Review of the reads – March 2023
Prize for the Fire
By Rilla Askew
When American Book Award winning author Rilla Askew learned of a little-known figure from 16th-century English history who shared her surname, she was intrigued. After discovering that Lincolnshire born Anne Askew was a fascinating, independent-minded religious martyr and writer who died at the stake in the last year of Henry VIII’s reign, the author was propelled to research her life.
After 20 years, Askew has produced an evocative work of biographical historical fiction. Prize for the Fire traces Anne’s life from her unhappy marriage in which she took her late sister’s place at age 15, to sharing her growing Protestant faith publicly in London, and finally the rejection of transubstantiation that led to her death.
and Friskney, Anne is driven by her religious calling to leave the constrictive world in which she lives, and especially her controlling husband.
Anne digs deep in a pigsty to retrieve a treasured copy of Coverdale, before later ascending the steps of Hampton Court Palace, called by Katheryn Parr herself to translate Erasmus as a gift for Henry. She follows in Henry’s footsteps in more ways than one: journeying to Lincoln on the occasion of a royal visit to the ‘brute and beastly’ shire – powerfully depicted from the crush of the crowds. And, unheard of at that time, attempting to divorce her husband. Amid such religious and political upheaval, however, Anne’s evangelism ultimately draws the wrath of the king’s privy council.

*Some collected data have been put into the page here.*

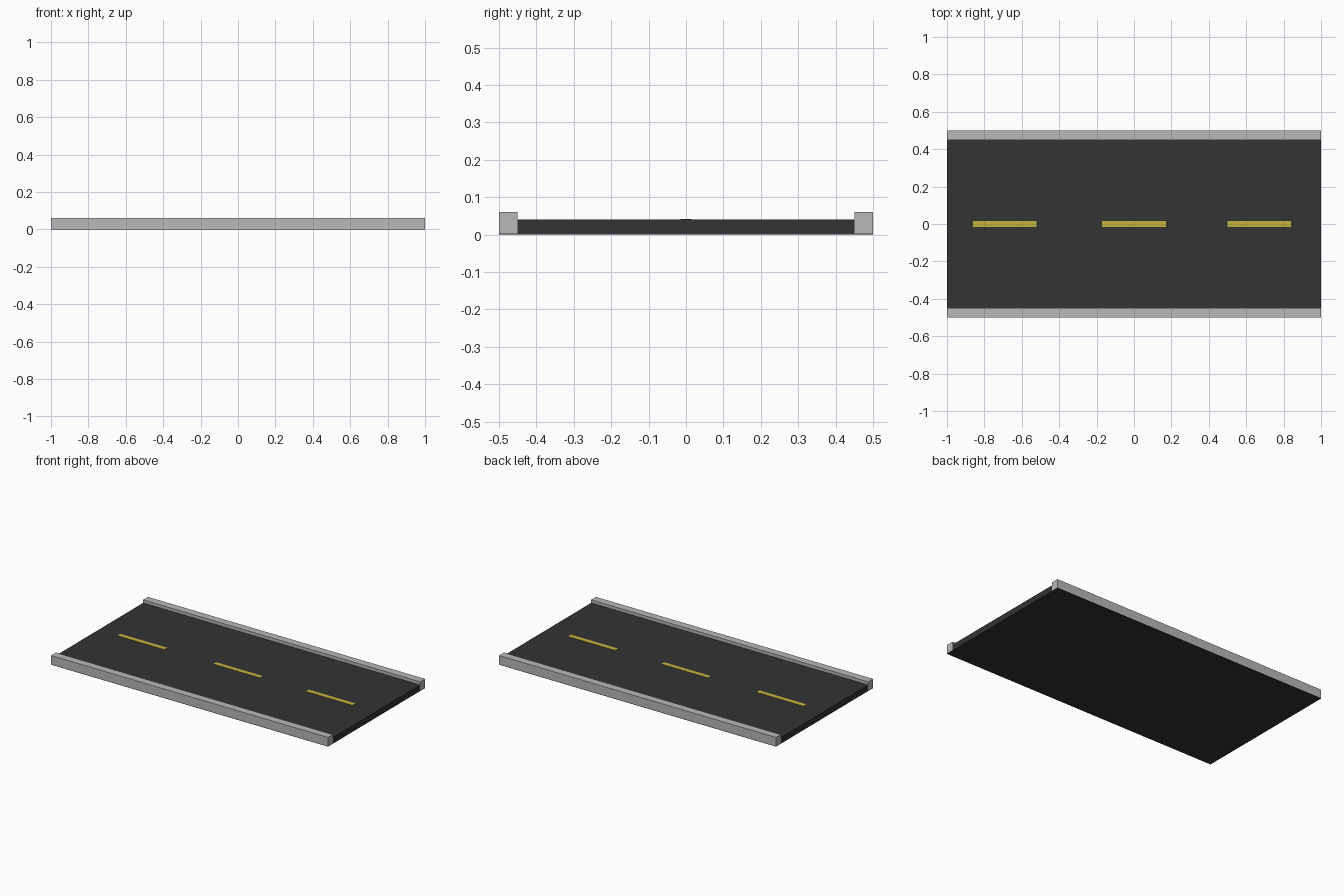
import bpy
import bmesh

cube = bpy.data.objects.get("Cube")
if cube:
    bpy.data.objects.remove(cube, do_unlink=True)


def make_material(name, rgb):
    mat = bpy.data.materials.new(name)
    mat.use_nodes = True
    color = (*rgb, 1.0)
    mat.diffuse_color = color
    mat.node_tree.nodes["Principled BSDF"].inputs["Base Color"].default_value = color
    return mat


def extrude_profile(name, profile, x0, x1, mat):
    """Sweep a closed (y, z) outline along x."""
    bm = bmesh.new()
    face = bm.faces.new([bm.verts.new((x0, y, z)) for y, z in profile])
    swept = bmesh.ops.extrude_face_region(bm, geom=[face])["geom"]
    verts = [g for g in swept if isinstance(g, bmesh.types.BMVert)]
    bmesh.ops.translate(bm, verts=verts, vec=(x1 - x0, 0, 0))
    bmesh.ops.recalc_face_normals(bm, faces=bm.faces)
    mesh = bpy.data.meshes.new(name)
    bm.to_mesh(mesh)
    bm.free()
    mesh.materials.append(mat)
    obj = bpy.data.objects.new(name, mesh)
    bpy.context.collection.objects.link(obj)
    return obj


def rectangle(y0, y1, z0, z1):
    return [(y0, z0), (y1, z0), (y1, z1), (y0, z1)]


asphalt = make_material("asphalt", (0.033, 0.033, 0.033))
concrete = make_material("concrete", (0.48, 0.48, 0.48))
yellow = make_material("yellow_paint", (0.57, 0.45, 0.045))

HALF_LENGTH, HALF_WIDTH = 1.0, 0.5
INNER = 0.45          # inner edge of the curbs
BASE, ROAD, CURB = 0.003, 0.04, 0.06

# Road slab, with a thin ledge under each curb
half = [(HALF_WIDTH, 0), (HALF_WIDTH, BASE), (INNER, BASE), (INNER, ROAD)]
outline = half + [(-y, z) for y, z in reversed(half)]
extrude_profile("road_slab", outline, -HALF_LENGTH, HALF_LENGTH, asphalt)

# Curbs along both edges
for name, side in (("front_curb", -1), ("back_curb", 1)):
    extrude_profile(name, rectangle(side * INNER, side * HALF_WIDTH, BASE, CURB),
                    -HALF_LENGTH, HALF_LENGTH, concrete)

# Painted centre line dashes
for name, x in (("right_dash", -0.69), ("middle_dash", 0.0), ("left_dash", 0.67)):
    extrude_profile(name, rectangle(-0.015, 0.015, ROAD - 0.002, ROAD + 0.002),
                    x - 0.17, x + 0.17, yellow)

Attentive to detail, Askew avoids the cadences of the later King James Bible, using a type of formality and slang that will not jar, or alienate readers. Like the gospel translators who changed Anne’s life, Askew portrays a principled life and dramatic era in clear, vivid prose. The themes remain pertinent – the suppression of women’s voices and the struggle for freedom in thought and religion. Askew has found in one Lincolnshire woman a symbol of courage and independence we would do well to remember.
Published by University of Oklahoma Press, price £25.95

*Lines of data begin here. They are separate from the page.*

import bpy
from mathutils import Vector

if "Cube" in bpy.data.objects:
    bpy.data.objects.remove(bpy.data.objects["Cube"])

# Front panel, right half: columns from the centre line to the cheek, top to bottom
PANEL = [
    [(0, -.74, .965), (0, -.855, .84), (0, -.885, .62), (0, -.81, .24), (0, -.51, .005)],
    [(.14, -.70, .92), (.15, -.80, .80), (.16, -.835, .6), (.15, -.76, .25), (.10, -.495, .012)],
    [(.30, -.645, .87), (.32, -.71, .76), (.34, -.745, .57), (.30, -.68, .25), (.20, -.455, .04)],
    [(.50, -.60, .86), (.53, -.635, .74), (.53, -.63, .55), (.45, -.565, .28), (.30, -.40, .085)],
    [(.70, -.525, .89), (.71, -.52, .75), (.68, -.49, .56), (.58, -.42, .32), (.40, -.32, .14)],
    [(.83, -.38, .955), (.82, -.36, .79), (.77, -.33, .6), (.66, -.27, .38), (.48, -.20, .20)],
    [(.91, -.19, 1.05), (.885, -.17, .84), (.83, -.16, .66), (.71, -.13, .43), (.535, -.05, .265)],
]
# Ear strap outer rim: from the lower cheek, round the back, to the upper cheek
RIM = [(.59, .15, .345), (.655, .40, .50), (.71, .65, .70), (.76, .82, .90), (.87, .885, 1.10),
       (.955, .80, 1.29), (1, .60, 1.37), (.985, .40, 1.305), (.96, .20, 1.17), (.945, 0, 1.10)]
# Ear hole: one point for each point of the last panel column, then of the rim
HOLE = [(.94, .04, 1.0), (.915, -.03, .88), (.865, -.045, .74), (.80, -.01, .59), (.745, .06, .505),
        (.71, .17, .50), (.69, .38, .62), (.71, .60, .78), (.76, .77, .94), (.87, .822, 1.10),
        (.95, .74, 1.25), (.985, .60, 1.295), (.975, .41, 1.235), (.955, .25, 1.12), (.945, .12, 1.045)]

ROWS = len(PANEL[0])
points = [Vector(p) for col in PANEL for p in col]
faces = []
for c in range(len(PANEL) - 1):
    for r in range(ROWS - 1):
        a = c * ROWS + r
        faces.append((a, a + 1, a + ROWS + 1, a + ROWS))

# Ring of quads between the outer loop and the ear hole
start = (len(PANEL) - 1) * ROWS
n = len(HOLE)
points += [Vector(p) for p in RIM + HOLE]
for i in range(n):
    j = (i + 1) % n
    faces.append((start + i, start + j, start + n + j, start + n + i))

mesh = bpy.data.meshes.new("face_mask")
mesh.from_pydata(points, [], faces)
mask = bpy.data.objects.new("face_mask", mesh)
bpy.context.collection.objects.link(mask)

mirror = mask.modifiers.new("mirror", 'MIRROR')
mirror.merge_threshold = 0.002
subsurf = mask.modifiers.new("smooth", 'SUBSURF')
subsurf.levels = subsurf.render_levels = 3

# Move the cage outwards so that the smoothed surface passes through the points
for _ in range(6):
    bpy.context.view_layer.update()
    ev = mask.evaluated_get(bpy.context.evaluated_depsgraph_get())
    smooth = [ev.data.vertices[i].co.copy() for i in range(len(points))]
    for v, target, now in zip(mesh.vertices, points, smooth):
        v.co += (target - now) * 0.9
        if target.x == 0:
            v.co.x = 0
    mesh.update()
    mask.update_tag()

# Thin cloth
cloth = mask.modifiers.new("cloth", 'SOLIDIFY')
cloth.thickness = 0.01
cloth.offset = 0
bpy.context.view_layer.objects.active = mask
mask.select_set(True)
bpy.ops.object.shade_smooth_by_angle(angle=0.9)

I’ll Never Tell
By Philippa East
When 16-year-old Chrissie Goodlight disappears following a performance at a Young Musician competition, the panic felt by her parents is deepened by the secrets that the event brings to the surface.
The third novel by Lincolnshire based writer and psychologist Philippa East, I’ll Never Tell explores abusive relationships, the ways in which class expectations shape lives, and the longing for achievement and contentment on one’s own terms.

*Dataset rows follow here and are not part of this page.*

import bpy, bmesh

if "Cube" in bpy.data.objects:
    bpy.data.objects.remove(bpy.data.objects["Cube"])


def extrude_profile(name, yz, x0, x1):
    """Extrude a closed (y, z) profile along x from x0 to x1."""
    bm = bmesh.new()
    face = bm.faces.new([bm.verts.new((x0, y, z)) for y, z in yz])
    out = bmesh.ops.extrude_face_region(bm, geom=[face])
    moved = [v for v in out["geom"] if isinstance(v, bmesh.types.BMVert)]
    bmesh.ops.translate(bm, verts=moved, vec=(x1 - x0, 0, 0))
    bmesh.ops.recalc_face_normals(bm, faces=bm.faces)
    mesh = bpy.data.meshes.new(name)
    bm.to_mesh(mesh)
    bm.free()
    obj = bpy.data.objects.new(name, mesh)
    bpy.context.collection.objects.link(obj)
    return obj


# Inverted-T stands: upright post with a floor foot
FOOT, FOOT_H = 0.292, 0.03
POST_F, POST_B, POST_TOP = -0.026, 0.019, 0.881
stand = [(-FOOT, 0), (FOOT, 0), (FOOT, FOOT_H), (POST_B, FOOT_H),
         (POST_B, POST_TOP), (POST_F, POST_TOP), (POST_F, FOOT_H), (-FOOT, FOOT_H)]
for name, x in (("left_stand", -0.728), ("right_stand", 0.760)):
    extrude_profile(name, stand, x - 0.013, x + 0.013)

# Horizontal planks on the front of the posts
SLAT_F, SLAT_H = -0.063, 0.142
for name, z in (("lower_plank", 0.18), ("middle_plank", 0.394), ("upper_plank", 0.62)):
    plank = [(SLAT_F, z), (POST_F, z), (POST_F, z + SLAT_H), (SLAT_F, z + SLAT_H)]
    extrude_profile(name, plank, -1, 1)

Switching between the first-person perspective of Chrissie’s workaholic mother Julia, and stay-at-home stepdad Paul, whose narrative is told in the third person, the reader sees the Goodlights’ privileged lives in Oxford thrown into disarray.
Drugs are the ‘wrecking ball crashing through their elegantly papered wall’, but Paul knows with certainty that Chrissie would never have taken any. He also feels uneasy about a man unknown to him who has recently entered their lives, and is endlessly troubled by relations with Julia’s wealthy parents. In I’ll Never Tell, family members know too much that is unsaid, and yet do not know enough. They won’t reveal, and they can’t ‘tell’ what the matter is with those closest to them. There is not telling – and then there is not letting things show. But desperation drives people to discover for themselves. As the cracks deepen and the raw emotion rises in volume, the setting shifts to suitably wild, rugged terrain in Scotland.
East shows a psychologist’s insight, with ideas such as inherited traits, nature vs nurture, and pushy parents trying to shape children in their own image all brought to the fore. Still each character’s unique fears, flaws and conflicting desires are conveyed.
East creates intrigue and suspense, with things only glimpsed; hints dropped that point to violence and addiction. And in contrast to the words that go unspoken, there is striking repetition – the staccato of the same word in quick succession as a way of processing experience (‘She did it. She did it.’), and phrases that return (‘Like mother, like daughter.’) – like haunting refrains, their tone changing over time, revealing more and more.
Published by HQ, price £8.99